**TASK STATEMENT**
Set down all the records below, word for word.

(Beginning of DATA RECORDS)

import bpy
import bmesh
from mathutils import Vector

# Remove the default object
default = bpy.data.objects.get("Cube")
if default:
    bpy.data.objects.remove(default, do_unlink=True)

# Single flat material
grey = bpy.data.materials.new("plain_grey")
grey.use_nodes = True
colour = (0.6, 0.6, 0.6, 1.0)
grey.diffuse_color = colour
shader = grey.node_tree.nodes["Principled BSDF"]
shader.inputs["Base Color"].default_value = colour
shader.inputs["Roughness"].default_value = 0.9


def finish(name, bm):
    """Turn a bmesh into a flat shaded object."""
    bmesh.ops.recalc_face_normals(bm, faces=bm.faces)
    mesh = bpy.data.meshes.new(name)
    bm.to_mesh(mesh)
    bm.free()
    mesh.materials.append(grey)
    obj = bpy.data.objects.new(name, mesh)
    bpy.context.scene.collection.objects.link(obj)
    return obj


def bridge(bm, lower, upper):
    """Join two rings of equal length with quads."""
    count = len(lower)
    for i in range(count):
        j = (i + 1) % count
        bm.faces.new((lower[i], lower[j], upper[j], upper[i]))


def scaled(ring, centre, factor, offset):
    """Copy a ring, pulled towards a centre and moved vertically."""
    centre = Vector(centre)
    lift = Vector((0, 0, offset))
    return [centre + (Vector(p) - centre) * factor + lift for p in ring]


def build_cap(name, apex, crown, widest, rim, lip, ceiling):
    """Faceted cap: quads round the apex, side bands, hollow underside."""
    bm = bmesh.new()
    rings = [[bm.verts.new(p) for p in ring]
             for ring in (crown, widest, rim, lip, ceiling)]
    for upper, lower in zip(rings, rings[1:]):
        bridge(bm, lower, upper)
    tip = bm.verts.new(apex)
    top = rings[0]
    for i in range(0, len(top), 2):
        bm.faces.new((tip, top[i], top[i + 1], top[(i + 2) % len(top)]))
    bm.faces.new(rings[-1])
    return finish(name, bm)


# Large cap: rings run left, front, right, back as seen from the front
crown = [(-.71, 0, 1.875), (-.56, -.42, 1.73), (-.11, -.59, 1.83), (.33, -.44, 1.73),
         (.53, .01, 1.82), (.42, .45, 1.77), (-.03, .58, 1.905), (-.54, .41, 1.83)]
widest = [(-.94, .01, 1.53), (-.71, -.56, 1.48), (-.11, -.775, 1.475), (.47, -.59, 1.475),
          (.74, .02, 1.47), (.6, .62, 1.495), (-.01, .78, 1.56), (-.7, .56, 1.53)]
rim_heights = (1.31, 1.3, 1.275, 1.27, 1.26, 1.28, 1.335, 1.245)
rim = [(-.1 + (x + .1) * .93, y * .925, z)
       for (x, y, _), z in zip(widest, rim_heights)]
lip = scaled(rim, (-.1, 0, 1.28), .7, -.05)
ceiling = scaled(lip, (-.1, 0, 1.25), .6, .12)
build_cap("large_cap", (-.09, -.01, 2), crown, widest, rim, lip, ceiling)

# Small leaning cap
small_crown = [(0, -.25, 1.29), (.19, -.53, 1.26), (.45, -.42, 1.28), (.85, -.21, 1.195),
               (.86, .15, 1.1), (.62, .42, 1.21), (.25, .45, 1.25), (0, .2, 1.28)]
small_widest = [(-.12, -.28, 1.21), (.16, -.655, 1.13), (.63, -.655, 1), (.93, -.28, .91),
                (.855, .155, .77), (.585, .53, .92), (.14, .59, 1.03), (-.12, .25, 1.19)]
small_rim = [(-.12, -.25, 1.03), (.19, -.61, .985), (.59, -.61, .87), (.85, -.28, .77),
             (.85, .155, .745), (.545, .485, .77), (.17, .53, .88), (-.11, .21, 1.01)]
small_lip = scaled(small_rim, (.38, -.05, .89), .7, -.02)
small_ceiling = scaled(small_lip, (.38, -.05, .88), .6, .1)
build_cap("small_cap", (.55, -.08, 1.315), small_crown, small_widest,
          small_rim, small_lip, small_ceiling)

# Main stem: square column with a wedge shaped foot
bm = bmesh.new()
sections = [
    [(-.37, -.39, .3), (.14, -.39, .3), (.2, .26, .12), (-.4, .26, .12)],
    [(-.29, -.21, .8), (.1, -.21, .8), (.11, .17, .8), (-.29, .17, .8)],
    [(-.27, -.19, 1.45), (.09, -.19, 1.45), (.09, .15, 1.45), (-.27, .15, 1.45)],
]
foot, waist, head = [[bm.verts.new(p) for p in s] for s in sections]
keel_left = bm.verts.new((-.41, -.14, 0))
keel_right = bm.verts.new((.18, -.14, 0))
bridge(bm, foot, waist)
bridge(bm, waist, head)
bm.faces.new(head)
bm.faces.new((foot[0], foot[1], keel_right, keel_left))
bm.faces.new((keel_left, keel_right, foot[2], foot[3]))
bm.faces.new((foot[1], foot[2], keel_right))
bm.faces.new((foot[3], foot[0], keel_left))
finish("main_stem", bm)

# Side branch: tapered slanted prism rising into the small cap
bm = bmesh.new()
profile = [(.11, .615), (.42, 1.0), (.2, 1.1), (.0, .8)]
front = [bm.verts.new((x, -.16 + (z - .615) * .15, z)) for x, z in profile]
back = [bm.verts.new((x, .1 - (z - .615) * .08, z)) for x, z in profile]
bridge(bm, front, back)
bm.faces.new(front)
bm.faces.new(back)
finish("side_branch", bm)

(End of DATA RECORDS)

**OUTPUT FOR THIS TASK**
import bpy
import bmesh
from mathutils import Vector

# Remove the default object
default = bpy.data.objects.get("Cube")
if default:
    bpy.data.objects.remove(default, do_unlink=True)

# Single flat material
grey = bpy.data.materials.new("plain_grey")
grey.use_nodes = True
colour = (0.6, 0.6, 0.6, 1.0)
grey.diffuse_color = colour
shader = grey.node_tree.nodes["Principled BSDF"]
shader.inputs["Base Color"].default_value = colour
shader.inputs["Roughness"].default_value = 0.9


def finish(name, bm):
    """Turn a bmesh into a flat shaded object."""
    bmesh.ops.recalc_face_normals(bm, faces=bm.faces)
    mesh = bpy.data.meshes.new(name)
    bm.to_mesh(mesh)
    bm.free()
    mesh.materials.append(grey)
    obj = bpy.data.objects.new(name, mesh)
    bpy.context.scene.collection.objects.link(obj)
    return obj


def bridge(bm, lower, upper):
    """Join two rings of equal length with quads."""
    count = len(lower)
    for i in range(count):
        j = (i + 1) % count
        bm.faces.new((lower[i], lower[j], upper[j], upper[i]))


def scaled(ring, centre, factor, offset):
    """Copy a ring, pulled towards a centre and moved vertically."""
    centre = Vector(centre)
    lift = Vector((0, 0, offset))
    return [centre + (Vector(p) - centre) * factor + lift for p in ring]


def build_cap(name, apex, crown, widest, rim, lip, ceiling):
    """Faceted cap: quads round the apex, side bands, hollow underside."""
    bm = bmesh.new()
    rings = [[bm.verts.new(p) for p in ring]
             for ring in (crown, widest, rim, lip, ceiling)]
    for upper, lower in zip(rings, rings[1:]):
        bridge(bm, lower, upper)
    tip = bm.verts.new(apex)
    top = rings[0]
    for i in range(0, len(top), 2):
        bm.faces.new((tip, top[i], top[i + 1], top[(i + 2) % len(top)]))
    bm.faces.new(rings[-1])
    return finish(name, bm)


# Large cap: rings run left, front, right, back as seen from the front
crown = [(-.71, 0, 1.875), (-.56, -.42, 1.73), (-.11, -.59, 1.83), (.33, -.44, 1.73),
         (.53, .01, 1.82), (.42, .45, 1.77), (-.03, .58, 1.905), (-.54, .41, 1.83)]
widest = [(-.94, .01, 1.53), (-.71, -.56, 1.48), (-.11, -.775, 1.475), (.47, -.59, 1.475),
          (.74, .02, 1.47), (.6, .62, 1.495), (-.01, .78, 1.56), (-.7, .56, 1.53)]
rim_heights = (1.31, 1.3, 1.275, 1.27, 1.26, 1.28, 1.335, 1.245)
rim = [(-.1 + (x + .1) * .93, y * .925, z)
       for (x, y, _), z in zip(widest, rim_heights)]
lip = scaled(rim, (-.1, 0, 1.28), .7, -.05)
ceiling = scaled(lip, (-.1, 0, 1.25), .6, .12)
build_cap("large_cap", (-.09, -.01, 2), crown, widest, rim, lip, ceiling)

# Small leaning cap
small_crown = [(0, -.25, 1.29), (.19, -.53, 1.26), (.45, -.42, 1.28), (.85, -.21, 1.195),
               (.86, .15, 1.1), (.62, .42, 1.21), (.25, .45, 1.25), (0, .2, 1.28)]
small_widest = [(-.12, -.28, 1.21), (.16, -.655, 1.13), (.63, -.655, 1), (.93, -.28, .91),
                (.855, .155, .77), (.585, .53, .92), (.14, .59, 1.03), (-.12, .25, 1.19)]
small_rim = [(-.12, -.25, 1.03), (.19, -.61, .985), (.59, -.61, .87), (.85, -.28, .77),
             (.85, .155, .745), (.545, .485, .77), (.17, .53, .88), (-.11, .21, 1.01)]
small_lip = scaled(small_rim, (.38, -.05, .89), .7, -.02)
small_ceiling = scaled(small_lip, (.38, -.05, .88), .6, .1)
build_cap("small_cap", (.55, -.08, 1.315), small_crown, small_widest,
          small_rim, small_lip, small_ceiling)

# Main stem: square column with a wedge shaped foot
bm = bmesh.new()
sections = [
    [(-.37, -.39, .3), (.14, -.39, .3), (.2, .26, .12), (-.4, .26, .12)],
    [(-.29, -.21, .8), (.1, -.21, .8), (.11, .17, .8), (-.29, .17, .8)],
    [(-.27, -.19, 1.45), (.09, -.19, 1.45), (.09, .15, 1.45), (-.27, .15, 1.45)],
]
foot, waist, head = [[bm.verts.new(p) for p in s] for s in sections]
keel_left = bm.verts.new((-.41, -.14, 0))
keel_right = bm.verts.new((.18, -.14, 0))
bridge(bm, foot, waist)
bridge(bm, waist, head)
bm.faces.new(head)
bm.faces.new((foot[0], foot[1], keel_right, keel_left))
bm.faces.new((keel_left, keel_right, foot[2], foot[3]))
bm.faces.new((foot[1], foot[2], keel_right))
bm.faces.new((foot[3], foot[0], keel_left))
finish("main_stem", bm)

# Side branch: tapered slanted prism rising into the small cap
bm = bmesh.new()
profile = [(.11, .615), (.42, 1.0), (.2, 1.1), (.0, .8)]
front = [bm.verts.new((x, -.16 + (z - .615) * .15, z)) for x, z in profile]
back = [bm.verts.new((x, .1 - (z - .615) * .08, z)) for x, z in profile]
bridge(bm, front, back)
bm.faces.new(front)
bm.faces.new(back)
finish("side_branch", bm)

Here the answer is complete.